* EXERCISE REQUIREMENTS
Reproduce every record below exactly as it appears.

(AVAILABLE DATA)

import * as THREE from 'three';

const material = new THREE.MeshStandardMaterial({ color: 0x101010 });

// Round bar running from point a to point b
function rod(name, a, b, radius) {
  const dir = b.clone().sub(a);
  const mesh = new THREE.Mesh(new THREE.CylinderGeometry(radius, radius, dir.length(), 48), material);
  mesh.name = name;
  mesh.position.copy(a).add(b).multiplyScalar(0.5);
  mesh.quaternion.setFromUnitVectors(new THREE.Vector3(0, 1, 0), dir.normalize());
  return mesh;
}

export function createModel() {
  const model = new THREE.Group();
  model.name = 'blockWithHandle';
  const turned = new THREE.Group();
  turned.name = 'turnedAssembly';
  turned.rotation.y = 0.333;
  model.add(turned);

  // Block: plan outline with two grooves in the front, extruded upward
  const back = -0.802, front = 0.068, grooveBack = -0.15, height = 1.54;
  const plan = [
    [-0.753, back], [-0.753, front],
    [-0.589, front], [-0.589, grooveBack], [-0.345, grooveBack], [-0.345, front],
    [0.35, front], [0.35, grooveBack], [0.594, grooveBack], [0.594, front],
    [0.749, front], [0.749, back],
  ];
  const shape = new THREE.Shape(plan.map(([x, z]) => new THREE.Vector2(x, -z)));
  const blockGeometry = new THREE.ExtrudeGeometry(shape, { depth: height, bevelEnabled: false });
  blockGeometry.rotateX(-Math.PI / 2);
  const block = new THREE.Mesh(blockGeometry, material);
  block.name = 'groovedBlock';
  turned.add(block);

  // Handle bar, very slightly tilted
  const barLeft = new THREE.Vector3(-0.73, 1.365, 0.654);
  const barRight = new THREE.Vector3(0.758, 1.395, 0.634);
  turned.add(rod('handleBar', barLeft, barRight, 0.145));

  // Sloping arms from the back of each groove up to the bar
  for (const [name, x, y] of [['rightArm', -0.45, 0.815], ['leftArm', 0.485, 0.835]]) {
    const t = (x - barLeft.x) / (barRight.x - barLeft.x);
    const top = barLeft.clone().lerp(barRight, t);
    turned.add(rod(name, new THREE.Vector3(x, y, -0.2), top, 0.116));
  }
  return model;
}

(End AVAILABLE DATA)

* SOLUTION TO THIS TASK
import * as THREE from 'three';

const material = new THREE.MeshStandardMaterial({ color: 0x101010 });

// Round bar running from point a to point b
function rod(name, a, b, radius) {
  const dir = b.clone().sub(a);
  const mesh = new THREE.Mesh(new THREE.CylinderGeometry(radius, radius, dir.length(), 48), material);
  mesh.name = name;
  mesh.position.copy(a).add(b).multiplyScalar(0.5);
  mesh.quaternion.setFromUnitVectors(new THREE.Vector3(0, 1, 0), dir.normalize());
  return mesh;
}

export function createModel() {
  const model = new THREE.Group();
  model.name = 'blockWithHandle';
  const turned = new THREE.Group();
  turned.name = 'turnedAssembly';
  turned.rotation.y = 0.333;
  model.add(turned);

  // Block: plan outline with two grooves in the front, extruded upward
  const back = -0.802, front = 0.068, grooveBack = -0.15, height = 1.54;
  const plan = [
    [-0.753, back], [-0.753, front],
    [-0.589, front], [-0.589, grooveBack], [-0.345, grooveBack], [-0.345, front],
    [0.35, front], [0.35, grooveBack], [0.594, grooveBack], [0.594, front],
    [0.749, front], [0.749, back],
  ];
  const shape = new THREE.Shape(plan.map(([x, z]) => new THREE.Vector2(x, -z)));
  const blockGeometry = new THREE.ExtrudeGeometry(shape, { depth: height, bevelEnabled: false });
  blockGeometry.rotateX(-Math.PI / 2);
  const block = new THREE.Mesh(blockGeometry, material);
  block.name = 'groovedBlock';
  turned.add(block);

  // Handle bar, very slightly tilted
  const barLeft = new THREE.Vector3(-0.73, 1.365, 0.654);
  const barRight = new THREE.Vector3(0.758, 1.395, 0.634);
  turned.add(rod('handleBar', barLeft, barRight, 0.145));

  // Sloping arms from the back of each groove up to the bar
  for (const [name, x, y] of [['rightArm', -0.45, 0.815], ['leftArm', 0.485, 0.835]]) {
    const t = (x - barLeft.x) / (barRight.x - barLeft.x);
    const top = barLeft.clone().lerp(barRight, t);
    turned.add(rod(name, new THREE.Vector3(x, y, -0.2), top, 0.116));
  }
  return model;
}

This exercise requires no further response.